======== Task input
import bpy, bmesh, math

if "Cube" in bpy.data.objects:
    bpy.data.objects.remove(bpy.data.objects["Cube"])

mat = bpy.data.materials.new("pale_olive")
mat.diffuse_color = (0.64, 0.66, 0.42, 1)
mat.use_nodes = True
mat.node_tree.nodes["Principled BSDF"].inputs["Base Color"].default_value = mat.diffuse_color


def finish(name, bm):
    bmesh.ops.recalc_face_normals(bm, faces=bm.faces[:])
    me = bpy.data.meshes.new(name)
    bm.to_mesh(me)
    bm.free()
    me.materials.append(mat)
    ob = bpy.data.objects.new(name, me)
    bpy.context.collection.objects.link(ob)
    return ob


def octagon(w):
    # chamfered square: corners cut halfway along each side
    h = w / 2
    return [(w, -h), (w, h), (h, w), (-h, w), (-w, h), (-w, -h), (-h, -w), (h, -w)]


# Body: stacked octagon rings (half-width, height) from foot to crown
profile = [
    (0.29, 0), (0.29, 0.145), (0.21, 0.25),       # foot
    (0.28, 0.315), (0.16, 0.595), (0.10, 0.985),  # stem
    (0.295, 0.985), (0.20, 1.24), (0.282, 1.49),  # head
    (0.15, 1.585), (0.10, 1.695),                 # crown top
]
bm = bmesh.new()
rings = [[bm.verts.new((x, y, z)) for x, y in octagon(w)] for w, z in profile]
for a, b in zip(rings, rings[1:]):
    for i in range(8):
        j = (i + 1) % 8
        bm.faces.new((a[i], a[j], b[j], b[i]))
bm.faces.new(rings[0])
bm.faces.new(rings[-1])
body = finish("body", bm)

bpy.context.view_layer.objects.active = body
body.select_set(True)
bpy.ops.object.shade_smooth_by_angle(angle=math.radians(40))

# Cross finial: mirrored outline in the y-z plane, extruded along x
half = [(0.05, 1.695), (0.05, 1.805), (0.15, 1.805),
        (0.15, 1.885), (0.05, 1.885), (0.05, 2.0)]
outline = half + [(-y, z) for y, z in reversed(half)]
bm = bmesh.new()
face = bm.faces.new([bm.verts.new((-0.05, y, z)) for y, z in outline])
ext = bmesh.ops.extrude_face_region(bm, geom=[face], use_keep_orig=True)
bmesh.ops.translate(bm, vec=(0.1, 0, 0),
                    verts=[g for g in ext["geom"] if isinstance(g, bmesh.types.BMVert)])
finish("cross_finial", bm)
================
Work task:
For this exercise, retype the entire listing exactly.

Expected answer:
import bpy, bmesh, math

if "Cube" in bpy.data.objects:
    bpy.data.objects.remove(bpy.data.objects["Cube"])

mat = bpy.data.materials.new("pale_olive")
mat.diffuse_color = (0.64, 0.66, 0.42, 1)
mat.use_nodes = True
mat.node_tree.nodes["Principled BSDF"].inputs["Base Color"].default_value = mat.diffuse_color


def finish(name, bm):
    bmesh.ops.recalc_face_normals(bm, faces=bm.faces[:])
    me = bpy.data.meshes.new(name)
    bm.to_mesh(me)
    bm.free()
    me.materials.append(mat)
    ob = bpy.data.objects.new(name, me)
    bpy.context.collection.objects.link(ob)
    return ob


def octagon(w):
    # chamfered square: corners cut halfway along each side
    h = w / 2
    return [(w, -h), (w, h), (h, w), (-h, w), (-w, h), (-w, -h), (-h, -w), (h, -w)]


# Body: stacked octagon rings (half-width, height) from foot to crown
profile = [
    (0.29, 0), (0.29, 0.145), (0.21, 0.25),       # foot
    (0.28, 0.315), (0.16, 0.595), (0.10, 0.985),  # stem
    (0.295, 0.985), (0.20, 1.24), (0.282, 1.49),  # head
    (0.15, 1.585), (0.10, 1.695),                 # crown top
]
bm = bmesh.new()
rings = [[bm.verts.new((x, y, z)) for x, y in octagon(w)] for w, z in profile]
for a, b in zip(rings, rings[1:]):
    for i in range(8):
        j = (i + 1) % 8
        bm.faces.new((a[i], a[j], b[j], b[i]))
bm.faces.new(rings[0])
bm.faces.new(rings[-1])
body = finish("body", bm)

bpy.context.view_layer.objects.active = body
body.select_set(True)
bpy.ops.object.shade_smooth_by_angle(angle=math.radians(40))

# Cross finial: mirrored outline in the y-z plane, extruded along x
half = [(0.05, 1.695), (0.05, 1.805), (0.15, 1.805),
        (0.15, 1.885), (0.05, 1.885), (0.05, 2.0)]
outline = half + [(-y, z) for y, z in reversed(half)]
bm = bmesh.new()
face = bm.faces.new([bm.verts.new((-0.05, y, z)) for y, z in outline])
ext = bmesh.ops.extrude_face_region(bm, geom=[face], use_keep_orig=True)
bmesh.ops.translate(bm, vec=(0.1, 0, 0),
                    verts=[g for g in ext["geom"] if isinstance(g, bmesh.types.BMVert)])
finish("cross_finial", bm)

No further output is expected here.